The location of tactical lookouts should be continually reviewed throughout the incident. Wildfires are dynamic and tactical lookouts may need to be relocated as the incident progresses. Relocation may be required due to:

  • Movement of personnel and resources out of sight
  • Smoke
  • Changes in the direction of firespread
  • Changes in weather conditions
  • Changes in tactics and deployments of personnel, vehicles and equipment

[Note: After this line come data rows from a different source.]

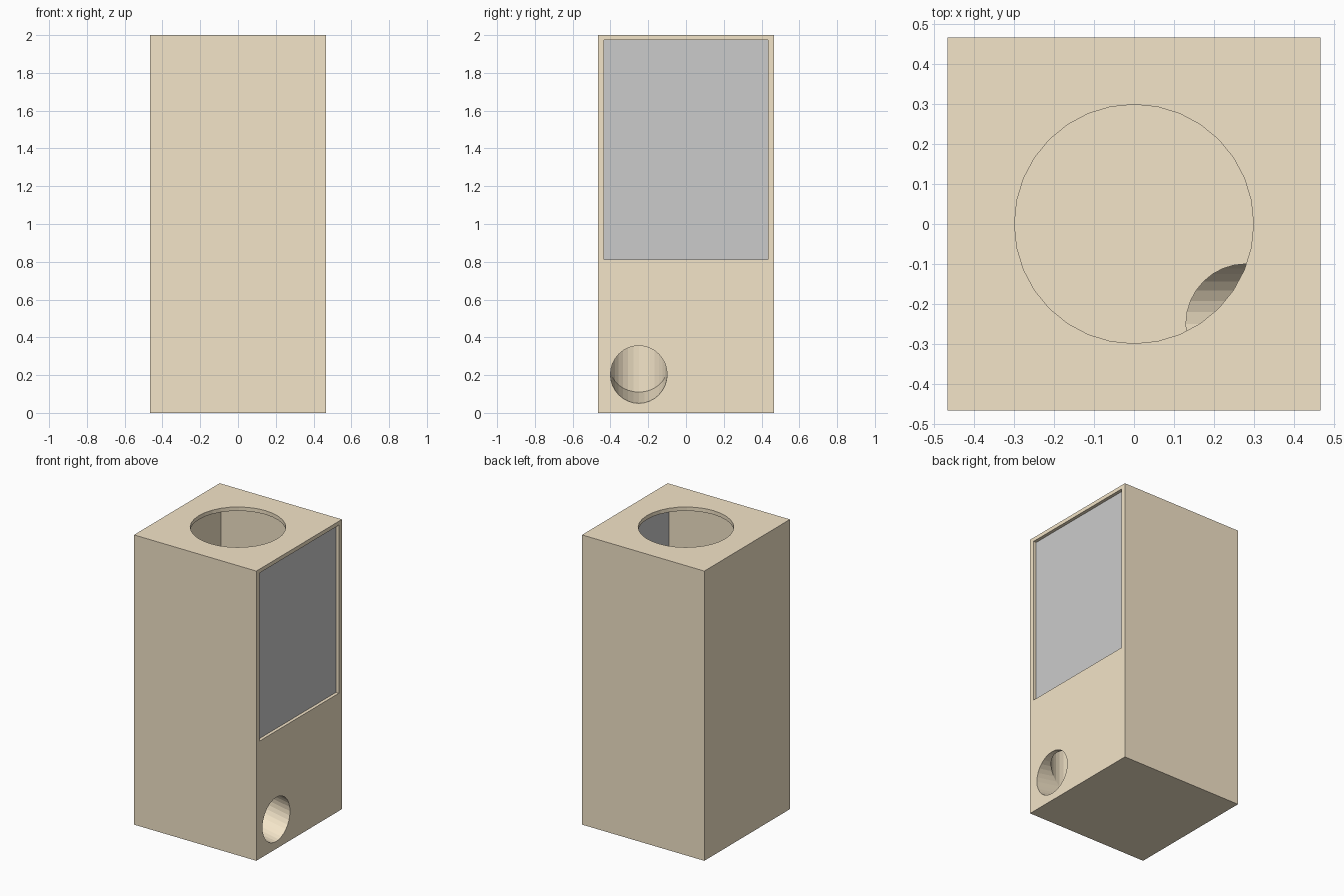
import bpy, bmesh, math

if "Cube" in bpy.data.objects:
    bpy.data.objects.remove(bpy.data.objects["Cube"])

H, W, T = 2.0, 0.467, 0.034      # height, half width, wall thickness
FLOOR = 0.813                    # chamber floor level
TOP = H - 0.027                  # chamber ceiling level


def finish(name, bm):
    bmesh.ops.recalc_face_normals(bm, faces=bm.faces)
    me = bpy.data.meshes.new(name)
    bm.to_mesh(me)
    bm.free()
    ob = bpy.data.objects.new(name, me)
    bpy.context.collection.objects.link(ob)
    return ob


def loft(name, rings):
    """Closed solid through a list of matching point rings."""
    bm = bmesh.new()
    vs = [[bm.verts.new(p) for p in ring] for ring in rings]
    n = len(rings[0])
    for a, b in zip(vs, vs[1:]):
        for i in range(n):
            j = (i + 1) % n
            bm.faces.new((a[i], a[j], b[j], b[i]))
    bm.faces.new(vs[0])
    bm.faces.new(vs[-1])
    return finish(name, bm)


def box(name, lo, hi):
    (x0, y0, z0), (x1, y1, z1) = lo, hi
    return loft(name, [[(x0, y0, z), (x1, y0, z), (x1, y1, z), (x0, y1, z)]
                       for z in (z0, z1)])


def circle(cx, cy, r, n=32):
    return [(cx + r * math.cos(2 * math.pi * i / n),
             cy + r * math.sin(2 * math.pi * i / n)) for i in range(n)]


def cut(ob, cutter):
    mod = ob.modifiers.new("cut", 'BOOLEAN')
    mod.operation = 'DIFFERENCE'
    mod.solver = 'EXACT'
    mod.object = cutter
    bpy.context.view_layer.objects.active = ob
    bpy.ops.object.modifier_apply(modifier=mod.name)
    bpy.data.objects.remove(cutter)


# Solid case
case = box("case", (-W, -W, 0), (W, W, H))

# Upper chamber, open on the right side
inner = W - T
cut(case, box("chamber_cutter", (-inner, -inner, FLOOR), (W + 0.2, inner, TOP)))

# Round opening in the lid
cut(case, loft("lid_cutter", [[(x, y, z) for x, y in circle(0, 0, 0.299)]
                              for z in (TOP - 0.3, H + 0.1)]))

# Mitred chute: straight down from the chamber floor, then out of the right side
cx, cy, cz = 0.28, -0.25, 0.236
tilt = math.radians(10)
mitre = [(x, y, cz + (x - cx) * math.tan(math.radians(40)))
         for x, y in circle(cx, cy, 0.15)]
outlet_x = W + 0.05
outlet = [(outlet_x, y, z - (outlet_x - x) * math.tan(tilt)) for x, y, z in mitre]
inlet = [(x, y, FLOOR + 0.1) for x, y, z in mitre]
cut(case, loft("chute_cutter", [outlet, mitre, inlet]))

# Tan material for the case
tan = bpy.data.materials.new("tan")
tan.diffuse_color = (0.9, 0.78, 0.58, 1)
tan.use_nodes = True
tan.node_tree.nodes["Principled BSDF"].inputs["Base Color"].default_value = tan.diffuse_color
case.data.materials.clear()
case.data.materials.append(tan)

# Recessed window pane
box("window_pane", (W - T, -inner, FLOOR), (W - 0.022, inner, TOP))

Incident commanders need to carefully consider how safety will be maintained if a tactical lookout needs to leave their vantage point to relocate. It may be necessary to deploy additional tactical lookouts or other resources (such as aircraft), perhaps on a temporary basis, to ensure both the fire and personnel are continually monitored. If additional tactical lookouts cannot be deployed, personnel working on the incident ground should be instructed to stop their current task and deploy to a safety zone until the tactical lookout is deployed at their new vantage point.